Problem to work on
Give again exactly the lines that run from the start of the records to the line holding "return [(x0, y0), (x1, y0), (x1, y1), (x0, y1)]", both ends counted. Do not include the pictures.

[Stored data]
^^^^^^^^^^^^^^^^
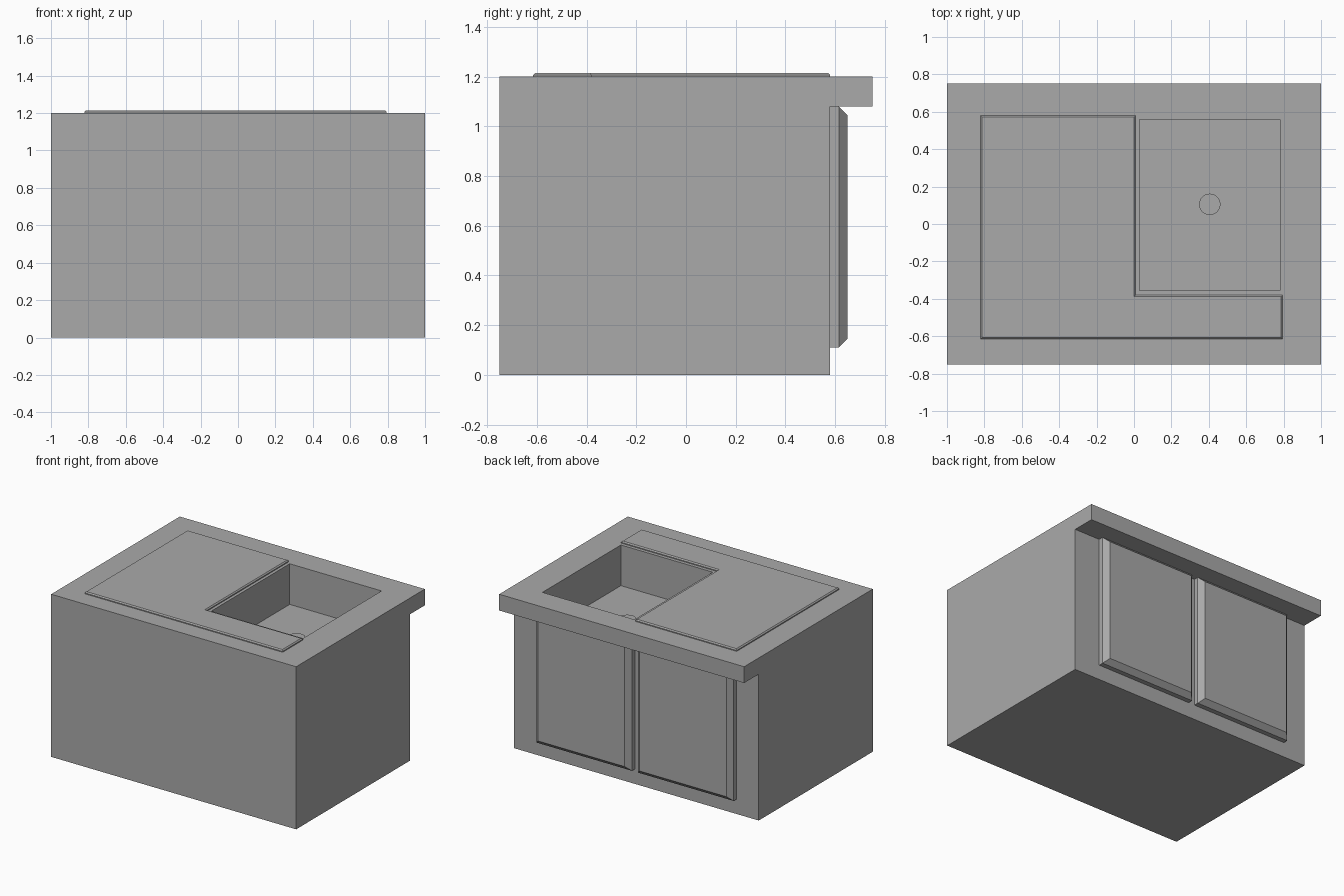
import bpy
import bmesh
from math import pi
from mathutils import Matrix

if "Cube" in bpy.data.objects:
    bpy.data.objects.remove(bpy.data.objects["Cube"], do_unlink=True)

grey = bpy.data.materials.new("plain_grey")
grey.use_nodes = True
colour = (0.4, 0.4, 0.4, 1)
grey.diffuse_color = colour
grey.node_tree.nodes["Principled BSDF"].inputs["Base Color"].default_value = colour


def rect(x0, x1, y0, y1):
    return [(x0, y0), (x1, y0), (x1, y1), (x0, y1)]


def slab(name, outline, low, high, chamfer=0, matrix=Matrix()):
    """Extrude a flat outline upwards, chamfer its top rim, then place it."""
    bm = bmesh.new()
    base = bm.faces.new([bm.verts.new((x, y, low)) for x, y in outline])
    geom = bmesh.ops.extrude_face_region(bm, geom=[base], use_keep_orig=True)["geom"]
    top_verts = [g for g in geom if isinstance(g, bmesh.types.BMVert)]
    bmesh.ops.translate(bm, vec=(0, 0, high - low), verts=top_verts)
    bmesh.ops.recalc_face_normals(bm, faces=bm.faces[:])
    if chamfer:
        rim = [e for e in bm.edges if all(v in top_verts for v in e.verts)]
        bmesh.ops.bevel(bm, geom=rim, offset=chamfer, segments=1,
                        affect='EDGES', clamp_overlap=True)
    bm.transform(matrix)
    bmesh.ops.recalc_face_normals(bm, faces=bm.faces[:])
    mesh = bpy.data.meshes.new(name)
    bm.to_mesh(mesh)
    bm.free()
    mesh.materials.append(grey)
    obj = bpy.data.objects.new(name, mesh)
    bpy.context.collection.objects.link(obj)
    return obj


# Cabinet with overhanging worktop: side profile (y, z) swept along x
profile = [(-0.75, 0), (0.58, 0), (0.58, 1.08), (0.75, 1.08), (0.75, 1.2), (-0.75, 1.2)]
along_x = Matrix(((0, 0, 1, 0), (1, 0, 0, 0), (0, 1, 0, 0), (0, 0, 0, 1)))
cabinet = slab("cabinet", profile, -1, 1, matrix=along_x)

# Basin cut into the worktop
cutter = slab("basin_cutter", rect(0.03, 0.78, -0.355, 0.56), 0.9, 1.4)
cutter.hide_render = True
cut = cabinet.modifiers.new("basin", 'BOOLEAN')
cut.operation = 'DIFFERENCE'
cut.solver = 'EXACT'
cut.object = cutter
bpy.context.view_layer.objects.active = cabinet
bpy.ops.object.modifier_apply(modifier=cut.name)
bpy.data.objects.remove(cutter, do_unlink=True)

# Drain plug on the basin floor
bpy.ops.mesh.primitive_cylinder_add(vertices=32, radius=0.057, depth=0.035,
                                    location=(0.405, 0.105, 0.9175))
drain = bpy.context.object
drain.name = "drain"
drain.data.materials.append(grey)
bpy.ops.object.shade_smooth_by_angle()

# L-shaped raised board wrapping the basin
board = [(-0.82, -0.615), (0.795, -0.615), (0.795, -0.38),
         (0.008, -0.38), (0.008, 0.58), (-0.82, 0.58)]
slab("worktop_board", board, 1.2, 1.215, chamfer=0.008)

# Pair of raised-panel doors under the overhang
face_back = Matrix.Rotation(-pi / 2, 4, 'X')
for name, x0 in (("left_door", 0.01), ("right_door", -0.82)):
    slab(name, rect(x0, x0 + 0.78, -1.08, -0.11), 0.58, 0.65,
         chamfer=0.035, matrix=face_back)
^^^^^^^^^^^^^^^^
Task output
import bpy
import bmesh
from math import pi
from mathutils import Matrix

if "Cube" in bpy.data.objects:
    bpy.data.objects.remove(bpy.data.objects["Cube"], do_unlink=True)

grey = bpy.data.materials.new("plain_grey")
grey.use_nodes = True
colour = (0.4, 0.4, 0.4, 1)
grey.diffuse_color = colour
grey.node_tree.nodes["Principled BSDF"].inputs["Base Color"].default_value = colour


def rect(x0, x1, y0, y1):
    return [(x0, y0), (x1, y0), (x1, y1), (x0, y1)]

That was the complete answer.